(Rendered images with source text)
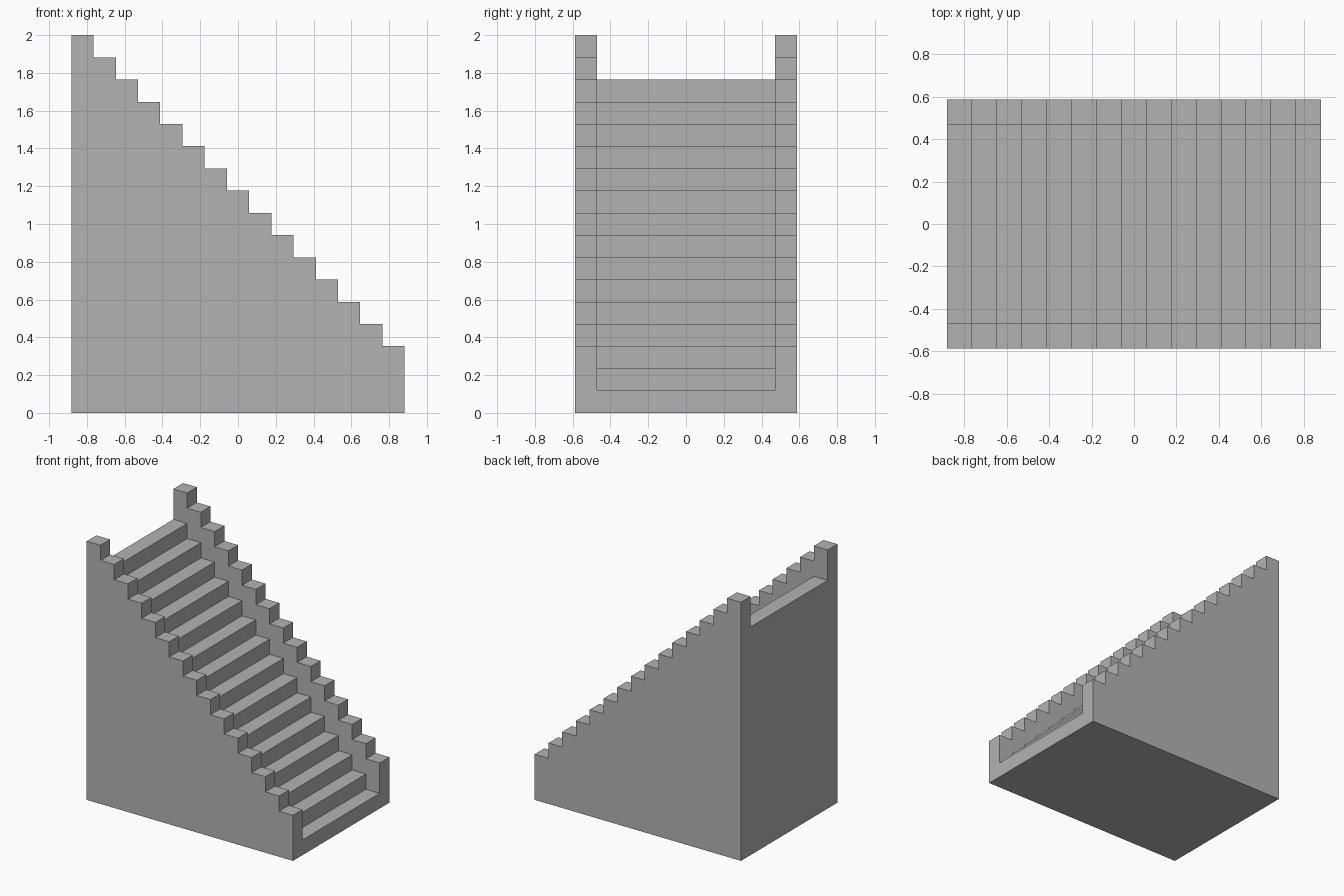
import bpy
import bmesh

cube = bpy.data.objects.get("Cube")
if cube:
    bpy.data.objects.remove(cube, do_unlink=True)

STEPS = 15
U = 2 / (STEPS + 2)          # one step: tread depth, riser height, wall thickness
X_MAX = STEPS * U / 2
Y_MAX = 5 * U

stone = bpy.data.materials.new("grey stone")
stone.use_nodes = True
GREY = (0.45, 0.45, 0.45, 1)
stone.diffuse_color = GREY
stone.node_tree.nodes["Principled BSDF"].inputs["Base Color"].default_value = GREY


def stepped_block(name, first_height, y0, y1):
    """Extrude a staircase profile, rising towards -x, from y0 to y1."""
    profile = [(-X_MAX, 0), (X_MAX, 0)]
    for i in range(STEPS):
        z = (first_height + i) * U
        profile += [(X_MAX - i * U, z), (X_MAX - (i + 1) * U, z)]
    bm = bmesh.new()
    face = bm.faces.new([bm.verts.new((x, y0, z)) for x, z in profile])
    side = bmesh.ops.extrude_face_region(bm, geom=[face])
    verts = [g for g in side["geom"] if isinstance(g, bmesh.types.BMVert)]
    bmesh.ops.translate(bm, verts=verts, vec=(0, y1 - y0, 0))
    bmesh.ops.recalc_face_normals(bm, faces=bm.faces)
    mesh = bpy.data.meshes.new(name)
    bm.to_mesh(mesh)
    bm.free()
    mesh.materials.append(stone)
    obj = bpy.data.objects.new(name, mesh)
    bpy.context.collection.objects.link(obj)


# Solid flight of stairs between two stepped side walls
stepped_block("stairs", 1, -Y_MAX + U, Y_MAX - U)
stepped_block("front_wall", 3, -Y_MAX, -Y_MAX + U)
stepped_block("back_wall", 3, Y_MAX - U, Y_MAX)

--

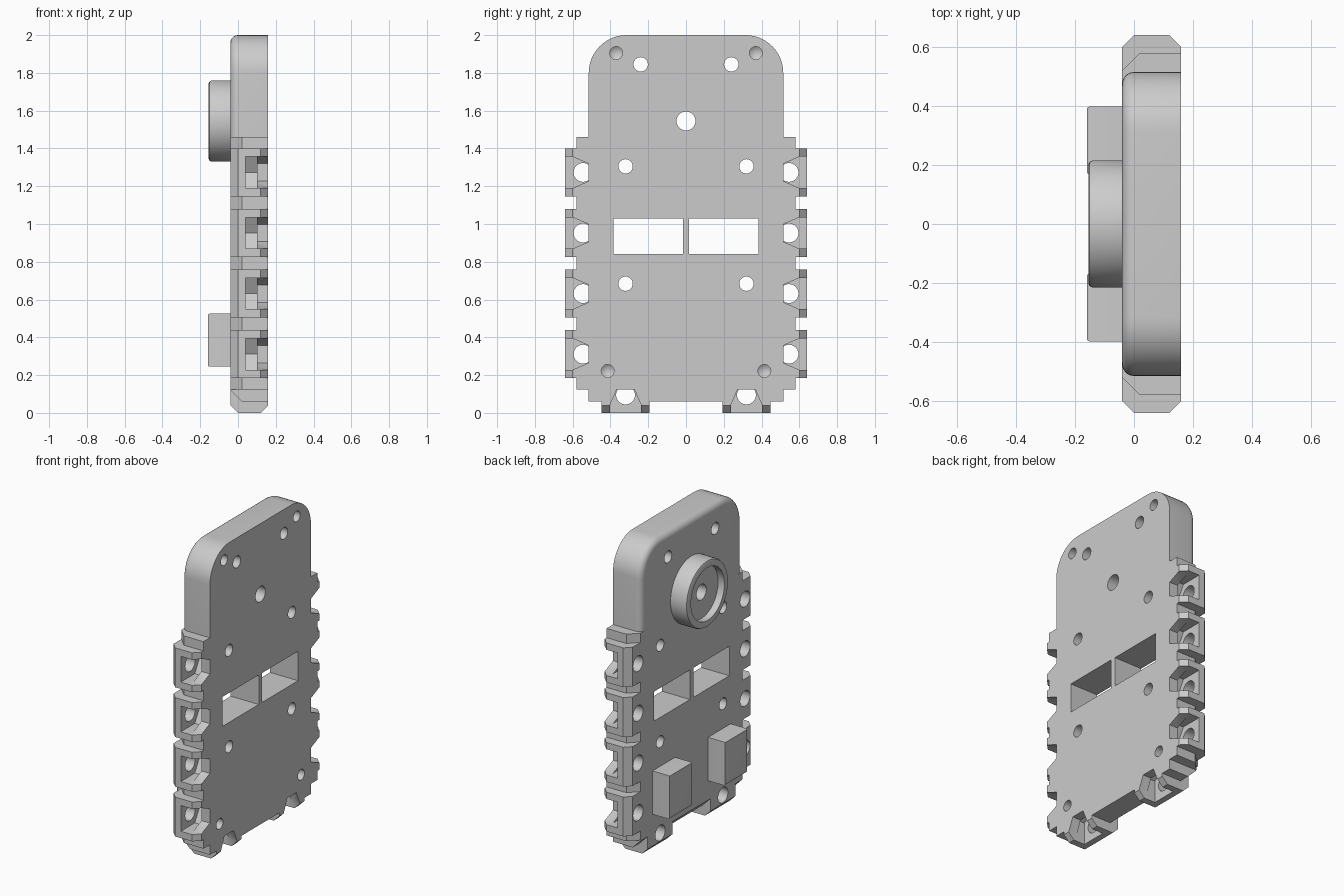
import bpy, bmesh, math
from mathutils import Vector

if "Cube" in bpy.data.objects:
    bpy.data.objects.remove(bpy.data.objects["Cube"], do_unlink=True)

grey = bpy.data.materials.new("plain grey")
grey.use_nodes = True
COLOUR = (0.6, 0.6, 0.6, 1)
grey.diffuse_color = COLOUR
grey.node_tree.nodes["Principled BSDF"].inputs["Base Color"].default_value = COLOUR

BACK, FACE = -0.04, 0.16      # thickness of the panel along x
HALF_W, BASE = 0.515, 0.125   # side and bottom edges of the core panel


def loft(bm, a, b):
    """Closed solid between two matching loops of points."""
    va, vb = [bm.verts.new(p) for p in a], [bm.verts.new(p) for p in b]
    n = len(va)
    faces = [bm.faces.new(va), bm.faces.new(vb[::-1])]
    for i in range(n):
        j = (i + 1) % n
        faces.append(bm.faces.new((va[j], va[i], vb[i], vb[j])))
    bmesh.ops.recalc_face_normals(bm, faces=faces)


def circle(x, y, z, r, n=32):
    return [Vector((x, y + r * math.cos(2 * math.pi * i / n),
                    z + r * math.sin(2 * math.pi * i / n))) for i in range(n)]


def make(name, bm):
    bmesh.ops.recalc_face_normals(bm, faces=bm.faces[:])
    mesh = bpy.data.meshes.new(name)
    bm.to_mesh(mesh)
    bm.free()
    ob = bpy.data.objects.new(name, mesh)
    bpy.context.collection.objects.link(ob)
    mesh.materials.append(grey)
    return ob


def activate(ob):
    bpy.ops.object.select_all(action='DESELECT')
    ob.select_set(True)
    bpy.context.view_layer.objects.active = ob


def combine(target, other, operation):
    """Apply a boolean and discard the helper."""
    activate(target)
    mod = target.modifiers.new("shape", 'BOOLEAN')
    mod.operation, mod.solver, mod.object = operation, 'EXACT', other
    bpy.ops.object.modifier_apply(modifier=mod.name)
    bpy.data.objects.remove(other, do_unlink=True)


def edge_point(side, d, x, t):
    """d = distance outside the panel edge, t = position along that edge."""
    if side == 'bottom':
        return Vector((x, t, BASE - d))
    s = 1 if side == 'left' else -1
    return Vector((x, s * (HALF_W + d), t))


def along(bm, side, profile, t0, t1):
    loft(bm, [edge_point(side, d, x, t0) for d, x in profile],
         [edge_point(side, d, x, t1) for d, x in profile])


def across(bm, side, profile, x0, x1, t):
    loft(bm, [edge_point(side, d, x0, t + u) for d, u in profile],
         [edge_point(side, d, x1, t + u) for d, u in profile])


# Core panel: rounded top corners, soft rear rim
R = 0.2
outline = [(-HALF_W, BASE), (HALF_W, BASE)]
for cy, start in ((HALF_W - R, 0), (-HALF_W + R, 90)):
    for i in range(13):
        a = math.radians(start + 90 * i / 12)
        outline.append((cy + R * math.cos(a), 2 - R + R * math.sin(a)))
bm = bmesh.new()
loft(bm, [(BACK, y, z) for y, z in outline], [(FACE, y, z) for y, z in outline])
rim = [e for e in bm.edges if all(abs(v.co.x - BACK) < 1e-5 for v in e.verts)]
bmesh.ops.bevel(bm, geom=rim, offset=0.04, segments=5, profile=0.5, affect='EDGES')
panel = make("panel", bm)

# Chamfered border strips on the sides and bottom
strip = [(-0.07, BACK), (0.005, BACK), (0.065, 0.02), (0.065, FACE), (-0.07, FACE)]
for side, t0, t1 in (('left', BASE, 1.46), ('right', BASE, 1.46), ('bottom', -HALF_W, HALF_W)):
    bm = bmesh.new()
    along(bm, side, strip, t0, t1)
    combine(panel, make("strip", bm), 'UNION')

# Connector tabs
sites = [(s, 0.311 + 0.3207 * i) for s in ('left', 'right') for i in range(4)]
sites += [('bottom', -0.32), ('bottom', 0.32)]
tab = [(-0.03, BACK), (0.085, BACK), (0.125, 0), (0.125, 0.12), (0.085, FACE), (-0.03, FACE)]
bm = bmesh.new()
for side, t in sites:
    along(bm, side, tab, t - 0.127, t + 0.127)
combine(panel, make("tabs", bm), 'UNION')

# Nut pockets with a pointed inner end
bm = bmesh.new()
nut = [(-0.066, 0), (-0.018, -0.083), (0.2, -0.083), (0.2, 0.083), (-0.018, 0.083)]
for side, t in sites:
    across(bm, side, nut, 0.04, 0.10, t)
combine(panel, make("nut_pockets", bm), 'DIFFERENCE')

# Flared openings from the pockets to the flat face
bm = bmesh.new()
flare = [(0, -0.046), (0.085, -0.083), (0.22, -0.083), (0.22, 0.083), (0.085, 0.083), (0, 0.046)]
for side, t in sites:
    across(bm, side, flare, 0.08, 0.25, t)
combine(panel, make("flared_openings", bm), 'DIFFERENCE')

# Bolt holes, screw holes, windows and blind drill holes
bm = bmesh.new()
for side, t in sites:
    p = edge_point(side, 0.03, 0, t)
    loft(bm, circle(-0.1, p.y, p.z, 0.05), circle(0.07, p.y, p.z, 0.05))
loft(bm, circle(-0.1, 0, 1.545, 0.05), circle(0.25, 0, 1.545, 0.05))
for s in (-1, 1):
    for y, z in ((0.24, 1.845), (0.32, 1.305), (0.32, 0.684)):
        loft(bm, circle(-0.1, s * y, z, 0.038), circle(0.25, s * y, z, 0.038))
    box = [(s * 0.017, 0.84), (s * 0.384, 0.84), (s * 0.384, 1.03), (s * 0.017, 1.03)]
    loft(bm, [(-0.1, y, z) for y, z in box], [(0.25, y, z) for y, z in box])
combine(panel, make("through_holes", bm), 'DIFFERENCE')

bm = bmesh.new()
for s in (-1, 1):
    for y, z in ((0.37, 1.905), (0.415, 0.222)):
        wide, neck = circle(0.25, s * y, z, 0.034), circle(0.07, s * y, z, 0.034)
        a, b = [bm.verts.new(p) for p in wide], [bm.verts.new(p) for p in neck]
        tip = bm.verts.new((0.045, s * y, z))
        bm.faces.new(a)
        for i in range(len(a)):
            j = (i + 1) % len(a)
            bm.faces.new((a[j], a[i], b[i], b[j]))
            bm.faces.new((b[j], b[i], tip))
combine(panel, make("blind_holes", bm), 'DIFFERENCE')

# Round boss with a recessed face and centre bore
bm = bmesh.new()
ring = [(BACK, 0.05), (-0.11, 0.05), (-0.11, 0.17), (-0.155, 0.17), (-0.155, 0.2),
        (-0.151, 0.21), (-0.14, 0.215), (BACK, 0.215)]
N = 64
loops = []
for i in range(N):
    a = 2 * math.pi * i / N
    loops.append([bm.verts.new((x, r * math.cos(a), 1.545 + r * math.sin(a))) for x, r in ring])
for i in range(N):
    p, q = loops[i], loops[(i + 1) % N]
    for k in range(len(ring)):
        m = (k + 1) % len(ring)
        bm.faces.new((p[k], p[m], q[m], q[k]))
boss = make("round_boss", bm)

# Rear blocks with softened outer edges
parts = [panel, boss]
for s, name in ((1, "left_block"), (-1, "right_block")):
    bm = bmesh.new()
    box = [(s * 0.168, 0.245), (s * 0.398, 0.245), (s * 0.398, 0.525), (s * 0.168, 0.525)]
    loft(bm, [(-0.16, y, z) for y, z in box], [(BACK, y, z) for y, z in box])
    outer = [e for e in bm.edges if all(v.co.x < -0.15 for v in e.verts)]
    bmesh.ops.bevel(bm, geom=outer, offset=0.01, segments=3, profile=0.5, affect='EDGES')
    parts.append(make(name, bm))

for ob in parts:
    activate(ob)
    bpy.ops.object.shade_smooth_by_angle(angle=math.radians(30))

* * *

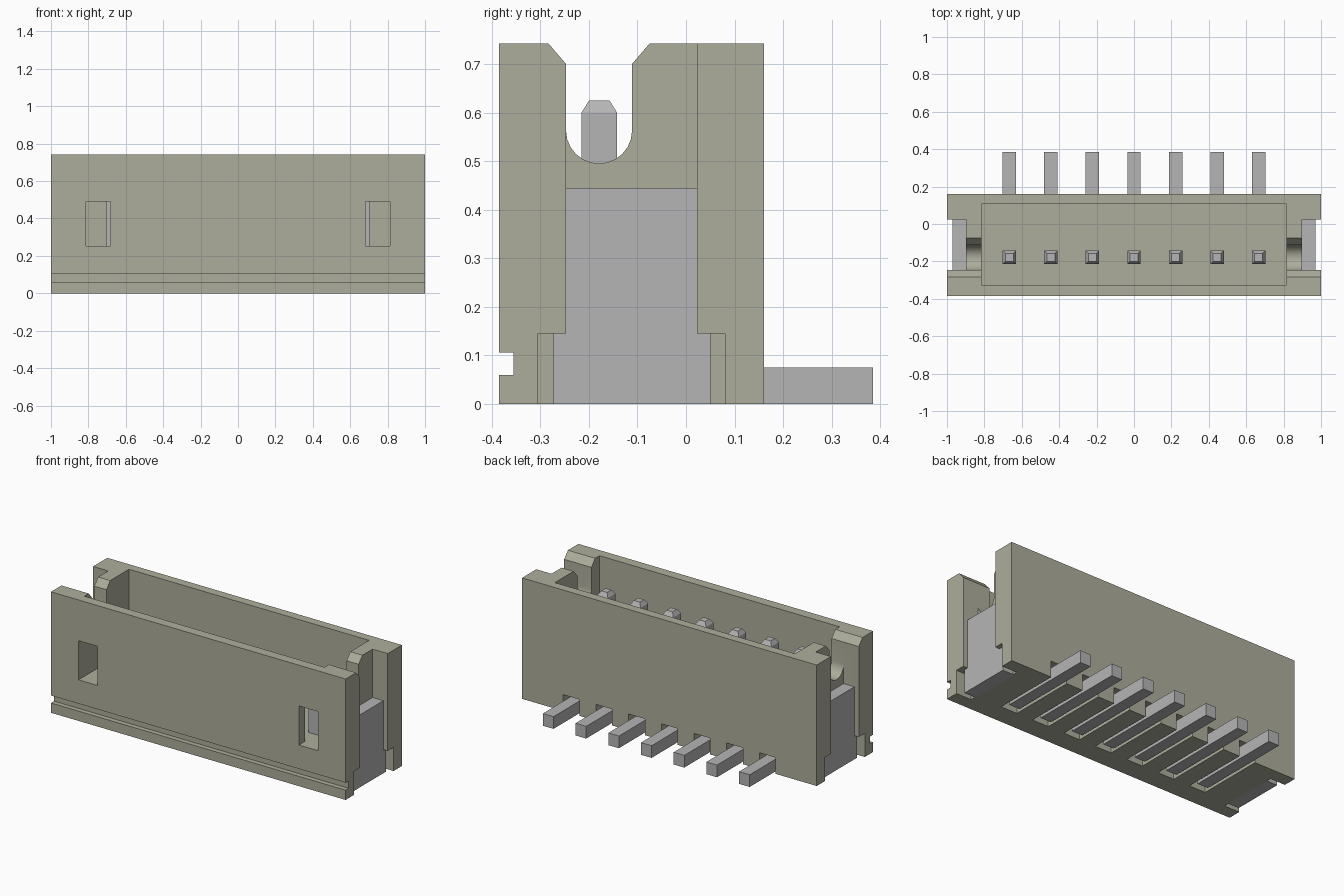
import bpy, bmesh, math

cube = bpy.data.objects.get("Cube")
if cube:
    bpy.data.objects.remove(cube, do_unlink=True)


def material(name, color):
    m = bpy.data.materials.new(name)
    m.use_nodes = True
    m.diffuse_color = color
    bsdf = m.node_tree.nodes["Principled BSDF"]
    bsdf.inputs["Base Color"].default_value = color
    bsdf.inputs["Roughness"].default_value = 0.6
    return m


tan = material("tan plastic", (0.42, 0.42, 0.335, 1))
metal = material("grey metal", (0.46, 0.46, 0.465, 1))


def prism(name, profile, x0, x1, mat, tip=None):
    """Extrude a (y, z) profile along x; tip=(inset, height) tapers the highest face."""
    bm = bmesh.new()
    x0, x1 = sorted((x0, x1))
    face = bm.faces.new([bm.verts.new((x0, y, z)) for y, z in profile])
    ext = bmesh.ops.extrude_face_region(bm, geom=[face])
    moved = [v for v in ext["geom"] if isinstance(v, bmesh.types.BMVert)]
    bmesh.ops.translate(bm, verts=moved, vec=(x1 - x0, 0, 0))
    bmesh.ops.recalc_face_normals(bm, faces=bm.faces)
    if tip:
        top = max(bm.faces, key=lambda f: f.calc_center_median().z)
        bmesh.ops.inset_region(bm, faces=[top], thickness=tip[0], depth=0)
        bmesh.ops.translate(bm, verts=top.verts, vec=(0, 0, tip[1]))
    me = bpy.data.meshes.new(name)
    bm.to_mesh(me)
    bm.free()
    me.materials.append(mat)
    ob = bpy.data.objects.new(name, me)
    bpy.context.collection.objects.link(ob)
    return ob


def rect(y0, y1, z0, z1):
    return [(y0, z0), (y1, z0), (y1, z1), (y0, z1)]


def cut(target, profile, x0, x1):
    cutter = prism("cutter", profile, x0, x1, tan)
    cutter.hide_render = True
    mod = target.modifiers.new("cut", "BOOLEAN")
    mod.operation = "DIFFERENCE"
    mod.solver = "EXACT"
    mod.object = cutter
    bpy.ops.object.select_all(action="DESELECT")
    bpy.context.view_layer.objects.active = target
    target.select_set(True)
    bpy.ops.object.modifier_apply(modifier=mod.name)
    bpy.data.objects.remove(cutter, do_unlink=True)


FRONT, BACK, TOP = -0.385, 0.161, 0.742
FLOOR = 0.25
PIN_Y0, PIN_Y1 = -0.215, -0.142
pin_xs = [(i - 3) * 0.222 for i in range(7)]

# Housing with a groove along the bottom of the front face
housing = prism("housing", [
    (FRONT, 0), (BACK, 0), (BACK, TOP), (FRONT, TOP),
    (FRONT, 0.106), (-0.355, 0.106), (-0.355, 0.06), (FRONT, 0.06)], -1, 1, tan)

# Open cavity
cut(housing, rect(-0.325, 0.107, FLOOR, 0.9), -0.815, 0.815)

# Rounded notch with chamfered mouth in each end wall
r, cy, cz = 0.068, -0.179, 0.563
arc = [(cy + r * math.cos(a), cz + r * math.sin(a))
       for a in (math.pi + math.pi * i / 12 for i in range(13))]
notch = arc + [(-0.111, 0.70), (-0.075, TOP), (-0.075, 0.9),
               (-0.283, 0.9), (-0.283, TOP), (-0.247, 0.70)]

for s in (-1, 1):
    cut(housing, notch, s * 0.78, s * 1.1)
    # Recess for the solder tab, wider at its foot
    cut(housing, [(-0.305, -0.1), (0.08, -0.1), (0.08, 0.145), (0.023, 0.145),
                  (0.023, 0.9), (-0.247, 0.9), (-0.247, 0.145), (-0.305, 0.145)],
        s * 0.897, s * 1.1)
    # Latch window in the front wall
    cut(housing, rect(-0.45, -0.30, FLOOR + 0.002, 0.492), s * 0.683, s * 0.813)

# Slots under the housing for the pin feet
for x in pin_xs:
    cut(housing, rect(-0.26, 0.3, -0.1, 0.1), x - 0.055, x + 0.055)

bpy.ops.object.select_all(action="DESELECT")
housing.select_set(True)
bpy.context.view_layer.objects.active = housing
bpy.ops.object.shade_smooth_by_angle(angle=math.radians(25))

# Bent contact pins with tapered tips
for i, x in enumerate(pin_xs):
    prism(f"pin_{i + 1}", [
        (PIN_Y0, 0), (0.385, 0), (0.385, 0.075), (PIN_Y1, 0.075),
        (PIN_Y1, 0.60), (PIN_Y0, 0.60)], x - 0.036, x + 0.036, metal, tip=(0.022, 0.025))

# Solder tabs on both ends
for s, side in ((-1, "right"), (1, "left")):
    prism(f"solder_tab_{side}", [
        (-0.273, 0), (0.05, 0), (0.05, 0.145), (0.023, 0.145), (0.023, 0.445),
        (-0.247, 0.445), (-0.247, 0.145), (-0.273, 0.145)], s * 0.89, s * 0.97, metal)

▶ **Action item**:
What is needed is every line of the records that contains the word "make".

▶ **Reply**:
def make(name, bm):
panel = make("panel", bm)
    combine(panel, make("strip", bm), 'UNION')
combine(panel, make("tabs", bm), 'UNION')
combine(panel, make("nut_pockets", bm), 'DIFFERENCE')
combine(panel, make("flared_openings", bm), 'DIFFERENCE')
combine(panel, make("through_holes", bm), 'DIFFERENCE')
combine(panel, make("blind_holes", bm), 'DIFFERENCE')
boss = make("round_boss", bm)
    parts.append(make(name, bm))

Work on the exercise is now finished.